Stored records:
╭──
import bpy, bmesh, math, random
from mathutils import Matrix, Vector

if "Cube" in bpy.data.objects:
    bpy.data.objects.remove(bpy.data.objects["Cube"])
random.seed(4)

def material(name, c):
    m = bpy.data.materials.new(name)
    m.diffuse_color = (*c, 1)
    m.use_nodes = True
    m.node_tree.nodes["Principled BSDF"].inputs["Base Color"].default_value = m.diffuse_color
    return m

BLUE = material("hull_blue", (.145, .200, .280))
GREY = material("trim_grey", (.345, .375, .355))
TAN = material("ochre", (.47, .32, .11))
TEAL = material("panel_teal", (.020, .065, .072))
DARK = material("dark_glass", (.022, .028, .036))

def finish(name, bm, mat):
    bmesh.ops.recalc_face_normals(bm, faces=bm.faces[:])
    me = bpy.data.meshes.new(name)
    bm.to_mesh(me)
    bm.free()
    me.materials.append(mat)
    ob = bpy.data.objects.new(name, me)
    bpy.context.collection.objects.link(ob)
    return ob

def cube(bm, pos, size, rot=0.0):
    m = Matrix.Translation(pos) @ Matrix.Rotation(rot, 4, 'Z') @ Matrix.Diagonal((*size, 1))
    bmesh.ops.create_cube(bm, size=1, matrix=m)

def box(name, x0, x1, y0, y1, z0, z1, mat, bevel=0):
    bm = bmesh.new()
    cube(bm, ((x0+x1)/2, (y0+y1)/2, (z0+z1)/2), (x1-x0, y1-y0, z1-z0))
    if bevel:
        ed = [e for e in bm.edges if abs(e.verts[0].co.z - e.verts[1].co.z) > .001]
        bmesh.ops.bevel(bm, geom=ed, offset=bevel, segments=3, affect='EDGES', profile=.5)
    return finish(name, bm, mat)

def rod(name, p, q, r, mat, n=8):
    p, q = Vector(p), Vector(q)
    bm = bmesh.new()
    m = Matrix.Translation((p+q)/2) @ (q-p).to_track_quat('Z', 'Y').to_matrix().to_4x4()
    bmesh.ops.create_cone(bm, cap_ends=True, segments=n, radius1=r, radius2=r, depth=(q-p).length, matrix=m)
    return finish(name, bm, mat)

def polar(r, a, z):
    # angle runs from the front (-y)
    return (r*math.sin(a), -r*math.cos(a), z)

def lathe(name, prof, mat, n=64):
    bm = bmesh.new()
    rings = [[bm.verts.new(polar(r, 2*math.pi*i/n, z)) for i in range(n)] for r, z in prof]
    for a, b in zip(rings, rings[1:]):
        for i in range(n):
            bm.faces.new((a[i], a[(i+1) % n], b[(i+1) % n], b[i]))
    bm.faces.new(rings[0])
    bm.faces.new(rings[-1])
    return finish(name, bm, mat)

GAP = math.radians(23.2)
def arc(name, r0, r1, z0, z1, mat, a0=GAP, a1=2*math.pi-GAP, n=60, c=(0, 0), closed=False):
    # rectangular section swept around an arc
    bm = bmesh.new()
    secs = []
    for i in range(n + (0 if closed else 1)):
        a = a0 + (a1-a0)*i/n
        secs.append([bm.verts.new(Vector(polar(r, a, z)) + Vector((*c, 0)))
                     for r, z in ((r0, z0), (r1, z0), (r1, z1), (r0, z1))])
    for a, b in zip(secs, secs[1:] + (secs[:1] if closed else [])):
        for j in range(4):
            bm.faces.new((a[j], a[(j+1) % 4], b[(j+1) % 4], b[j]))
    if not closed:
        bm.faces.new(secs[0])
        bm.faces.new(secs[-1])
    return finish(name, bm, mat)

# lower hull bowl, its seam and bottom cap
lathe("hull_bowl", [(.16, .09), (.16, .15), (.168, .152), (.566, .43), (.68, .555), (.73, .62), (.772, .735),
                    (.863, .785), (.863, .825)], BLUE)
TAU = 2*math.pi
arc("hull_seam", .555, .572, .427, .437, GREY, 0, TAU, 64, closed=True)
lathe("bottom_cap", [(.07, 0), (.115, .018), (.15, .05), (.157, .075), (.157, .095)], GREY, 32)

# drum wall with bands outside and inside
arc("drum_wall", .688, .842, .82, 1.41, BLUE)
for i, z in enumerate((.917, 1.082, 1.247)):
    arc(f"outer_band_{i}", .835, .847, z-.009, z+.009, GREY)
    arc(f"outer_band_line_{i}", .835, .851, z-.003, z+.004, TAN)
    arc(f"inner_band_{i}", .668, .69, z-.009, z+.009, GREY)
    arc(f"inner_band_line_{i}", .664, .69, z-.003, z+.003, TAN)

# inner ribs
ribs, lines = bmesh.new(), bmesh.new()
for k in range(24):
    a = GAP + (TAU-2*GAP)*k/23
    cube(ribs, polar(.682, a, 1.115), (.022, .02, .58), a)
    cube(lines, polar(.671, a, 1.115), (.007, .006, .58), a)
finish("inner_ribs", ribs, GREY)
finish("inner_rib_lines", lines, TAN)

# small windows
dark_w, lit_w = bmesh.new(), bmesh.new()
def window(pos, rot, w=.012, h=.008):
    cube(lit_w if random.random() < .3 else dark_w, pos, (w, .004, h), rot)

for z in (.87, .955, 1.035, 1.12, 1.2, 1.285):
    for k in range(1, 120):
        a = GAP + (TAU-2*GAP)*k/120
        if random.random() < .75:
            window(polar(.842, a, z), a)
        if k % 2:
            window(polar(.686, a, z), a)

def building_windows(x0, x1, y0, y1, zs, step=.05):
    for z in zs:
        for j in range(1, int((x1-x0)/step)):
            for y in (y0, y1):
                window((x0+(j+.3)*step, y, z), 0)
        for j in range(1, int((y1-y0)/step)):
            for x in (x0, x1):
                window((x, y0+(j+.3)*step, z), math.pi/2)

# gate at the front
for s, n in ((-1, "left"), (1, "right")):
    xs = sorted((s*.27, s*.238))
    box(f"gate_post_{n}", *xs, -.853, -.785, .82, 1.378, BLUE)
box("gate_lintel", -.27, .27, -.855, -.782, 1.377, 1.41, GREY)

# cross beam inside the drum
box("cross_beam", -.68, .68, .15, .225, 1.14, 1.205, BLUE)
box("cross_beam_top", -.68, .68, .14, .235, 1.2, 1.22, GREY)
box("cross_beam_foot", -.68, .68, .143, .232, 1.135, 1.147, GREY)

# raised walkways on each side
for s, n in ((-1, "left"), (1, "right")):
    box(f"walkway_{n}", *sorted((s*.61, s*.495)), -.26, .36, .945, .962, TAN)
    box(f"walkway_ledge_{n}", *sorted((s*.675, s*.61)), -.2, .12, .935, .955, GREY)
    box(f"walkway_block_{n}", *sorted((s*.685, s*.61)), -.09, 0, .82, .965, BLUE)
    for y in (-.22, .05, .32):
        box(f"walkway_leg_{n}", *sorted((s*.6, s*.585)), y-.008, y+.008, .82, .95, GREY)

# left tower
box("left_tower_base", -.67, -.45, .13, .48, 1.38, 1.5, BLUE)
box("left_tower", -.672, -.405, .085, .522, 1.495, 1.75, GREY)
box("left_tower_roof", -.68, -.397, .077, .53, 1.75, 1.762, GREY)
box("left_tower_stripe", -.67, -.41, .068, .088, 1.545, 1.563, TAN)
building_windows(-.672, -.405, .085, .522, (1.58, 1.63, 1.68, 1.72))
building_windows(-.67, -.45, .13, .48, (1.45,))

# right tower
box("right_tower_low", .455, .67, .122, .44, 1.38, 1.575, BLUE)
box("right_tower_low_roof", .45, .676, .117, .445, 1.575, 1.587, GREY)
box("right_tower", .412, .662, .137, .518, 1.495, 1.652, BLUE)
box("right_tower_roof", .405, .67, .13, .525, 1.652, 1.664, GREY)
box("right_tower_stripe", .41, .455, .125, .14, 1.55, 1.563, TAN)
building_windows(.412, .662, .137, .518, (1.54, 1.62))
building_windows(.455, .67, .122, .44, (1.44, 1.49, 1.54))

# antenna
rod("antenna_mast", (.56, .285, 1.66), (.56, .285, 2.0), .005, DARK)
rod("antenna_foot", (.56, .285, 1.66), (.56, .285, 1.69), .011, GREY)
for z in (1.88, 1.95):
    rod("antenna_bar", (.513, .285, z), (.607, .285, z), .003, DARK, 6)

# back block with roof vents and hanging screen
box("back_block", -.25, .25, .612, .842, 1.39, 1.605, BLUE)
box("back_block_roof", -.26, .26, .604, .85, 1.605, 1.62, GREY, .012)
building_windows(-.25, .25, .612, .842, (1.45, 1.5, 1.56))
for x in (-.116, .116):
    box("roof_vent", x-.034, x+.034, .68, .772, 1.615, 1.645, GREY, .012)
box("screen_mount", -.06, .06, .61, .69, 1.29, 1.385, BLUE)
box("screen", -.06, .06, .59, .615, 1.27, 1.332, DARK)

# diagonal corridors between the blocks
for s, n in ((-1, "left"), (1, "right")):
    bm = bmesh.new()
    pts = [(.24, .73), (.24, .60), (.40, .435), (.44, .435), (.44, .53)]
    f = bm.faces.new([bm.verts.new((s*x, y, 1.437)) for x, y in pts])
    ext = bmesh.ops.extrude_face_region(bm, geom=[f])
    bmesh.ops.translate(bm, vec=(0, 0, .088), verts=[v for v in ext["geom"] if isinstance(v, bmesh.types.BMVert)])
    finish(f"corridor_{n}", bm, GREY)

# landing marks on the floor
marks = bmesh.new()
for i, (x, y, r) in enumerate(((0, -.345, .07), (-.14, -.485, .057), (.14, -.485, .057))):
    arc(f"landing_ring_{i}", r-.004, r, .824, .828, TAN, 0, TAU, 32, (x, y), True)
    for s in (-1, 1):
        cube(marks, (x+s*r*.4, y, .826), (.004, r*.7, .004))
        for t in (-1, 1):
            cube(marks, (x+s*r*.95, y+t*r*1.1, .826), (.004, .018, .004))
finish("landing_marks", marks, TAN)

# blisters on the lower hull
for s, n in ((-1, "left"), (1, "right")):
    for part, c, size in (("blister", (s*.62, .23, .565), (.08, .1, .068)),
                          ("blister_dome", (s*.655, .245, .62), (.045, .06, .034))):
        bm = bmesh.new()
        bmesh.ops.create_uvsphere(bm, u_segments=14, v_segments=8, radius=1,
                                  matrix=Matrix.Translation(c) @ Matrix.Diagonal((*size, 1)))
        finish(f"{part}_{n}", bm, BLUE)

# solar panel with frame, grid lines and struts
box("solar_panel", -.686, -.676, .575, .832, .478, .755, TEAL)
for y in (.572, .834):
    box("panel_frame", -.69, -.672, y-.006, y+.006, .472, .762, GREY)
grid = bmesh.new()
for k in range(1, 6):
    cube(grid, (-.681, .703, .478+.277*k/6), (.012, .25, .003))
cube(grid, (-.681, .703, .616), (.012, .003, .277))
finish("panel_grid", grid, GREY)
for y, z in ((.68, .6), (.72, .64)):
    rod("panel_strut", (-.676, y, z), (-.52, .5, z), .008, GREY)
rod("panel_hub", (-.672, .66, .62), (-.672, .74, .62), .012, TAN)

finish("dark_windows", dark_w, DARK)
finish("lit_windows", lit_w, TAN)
╰──
╭──
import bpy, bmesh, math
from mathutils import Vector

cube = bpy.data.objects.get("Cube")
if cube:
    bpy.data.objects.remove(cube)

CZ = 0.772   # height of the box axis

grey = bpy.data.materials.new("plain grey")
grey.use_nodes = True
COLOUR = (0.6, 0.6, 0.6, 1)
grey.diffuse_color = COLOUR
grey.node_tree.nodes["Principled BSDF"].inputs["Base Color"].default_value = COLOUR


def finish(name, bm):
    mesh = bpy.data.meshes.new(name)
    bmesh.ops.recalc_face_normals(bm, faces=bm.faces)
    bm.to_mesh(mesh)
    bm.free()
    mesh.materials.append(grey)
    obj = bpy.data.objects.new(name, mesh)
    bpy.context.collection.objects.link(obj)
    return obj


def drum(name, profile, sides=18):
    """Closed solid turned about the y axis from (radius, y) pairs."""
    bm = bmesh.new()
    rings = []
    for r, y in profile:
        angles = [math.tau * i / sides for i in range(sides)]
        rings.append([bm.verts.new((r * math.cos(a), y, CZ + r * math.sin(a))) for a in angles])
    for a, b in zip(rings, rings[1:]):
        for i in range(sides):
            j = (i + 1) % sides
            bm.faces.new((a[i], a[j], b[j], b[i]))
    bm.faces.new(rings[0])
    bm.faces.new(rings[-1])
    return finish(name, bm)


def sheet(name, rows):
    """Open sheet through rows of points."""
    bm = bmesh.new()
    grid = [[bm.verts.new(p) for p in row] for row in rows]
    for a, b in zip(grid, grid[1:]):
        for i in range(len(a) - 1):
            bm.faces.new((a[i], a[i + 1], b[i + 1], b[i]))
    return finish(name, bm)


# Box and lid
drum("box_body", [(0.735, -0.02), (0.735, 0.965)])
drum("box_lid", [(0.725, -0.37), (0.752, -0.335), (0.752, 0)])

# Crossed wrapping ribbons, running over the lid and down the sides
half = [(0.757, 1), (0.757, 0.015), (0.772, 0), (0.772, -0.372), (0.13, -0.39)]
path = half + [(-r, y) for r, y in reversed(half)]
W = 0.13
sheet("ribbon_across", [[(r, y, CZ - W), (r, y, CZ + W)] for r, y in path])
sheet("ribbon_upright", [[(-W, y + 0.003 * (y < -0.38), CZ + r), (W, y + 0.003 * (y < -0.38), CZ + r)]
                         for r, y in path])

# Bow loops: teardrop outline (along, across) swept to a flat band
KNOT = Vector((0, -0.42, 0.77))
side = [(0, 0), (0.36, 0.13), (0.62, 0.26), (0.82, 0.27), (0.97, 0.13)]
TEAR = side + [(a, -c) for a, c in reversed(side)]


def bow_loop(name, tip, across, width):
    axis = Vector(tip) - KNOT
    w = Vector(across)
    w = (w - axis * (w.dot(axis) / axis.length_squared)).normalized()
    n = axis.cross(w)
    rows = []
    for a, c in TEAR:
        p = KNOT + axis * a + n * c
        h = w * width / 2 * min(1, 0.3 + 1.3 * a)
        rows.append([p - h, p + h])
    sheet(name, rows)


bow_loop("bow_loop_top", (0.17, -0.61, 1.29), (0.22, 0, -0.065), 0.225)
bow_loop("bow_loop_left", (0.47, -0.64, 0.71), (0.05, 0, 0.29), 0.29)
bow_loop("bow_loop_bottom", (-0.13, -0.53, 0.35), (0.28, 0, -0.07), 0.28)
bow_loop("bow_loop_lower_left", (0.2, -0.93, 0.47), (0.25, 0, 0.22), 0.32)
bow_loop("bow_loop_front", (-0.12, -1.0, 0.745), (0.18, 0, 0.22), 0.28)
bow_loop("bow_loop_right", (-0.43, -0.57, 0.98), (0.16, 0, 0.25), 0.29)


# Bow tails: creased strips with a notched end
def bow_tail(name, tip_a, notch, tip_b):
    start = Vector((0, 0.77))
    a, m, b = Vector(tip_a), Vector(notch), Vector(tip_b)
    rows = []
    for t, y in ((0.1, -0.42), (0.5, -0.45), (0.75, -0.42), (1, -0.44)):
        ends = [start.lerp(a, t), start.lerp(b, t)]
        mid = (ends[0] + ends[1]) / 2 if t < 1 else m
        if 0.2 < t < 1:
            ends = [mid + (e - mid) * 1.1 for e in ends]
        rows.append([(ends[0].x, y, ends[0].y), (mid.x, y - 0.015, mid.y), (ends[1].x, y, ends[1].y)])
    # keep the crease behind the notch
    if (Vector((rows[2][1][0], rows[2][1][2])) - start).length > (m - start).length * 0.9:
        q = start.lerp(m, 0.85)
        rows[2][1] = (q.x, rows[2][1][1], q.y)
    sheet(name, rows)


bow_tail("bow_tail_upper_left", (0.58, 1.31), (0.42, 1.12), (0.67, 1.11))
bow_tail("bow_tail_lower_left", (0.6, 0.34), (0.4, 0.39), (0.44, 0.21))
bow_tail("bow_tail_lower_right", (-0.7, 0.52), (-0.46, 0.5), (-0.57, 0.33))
╰──
◆ INSTRUCTIONS TO FOLLOW ◆
Look above for the line containing "-0.02), (0.735, 0.965)])". Output from there through the line containing "# Bow loops: teardrop", exactly and inclusively.

◆ PROBLEM SOLUTION ◆
drum("box_body", [(0.735, -0.02), (0.735, 0.965)])
drum("box_lid", [(0.725, -0.37), (0.752, -0.335), (0.752, 0)])

# Crossed wrapping ribbons, running over the lid and down the sides
half = [(0.757, 1), (0.757, 0.015), (0.772, 0), (0.772, -0.372), (0.13, -0.39)]
path = half + [(-r, y) for r, y in reversed(half)]
W = 0.13
sheet("ribbon_across", [[(r, y, CZ - W), (r, y, CZ + W)] for r, y in path])
sheet("ribbon_upright", [[(-W, y + 0.003 * (y < -0.38), CZ + r), (W, y + 0.003 * (y < -0.38), CZ + r)]
                         for r, y in path])

# Bow loops: teardrop outline (along, across) swept to a flat band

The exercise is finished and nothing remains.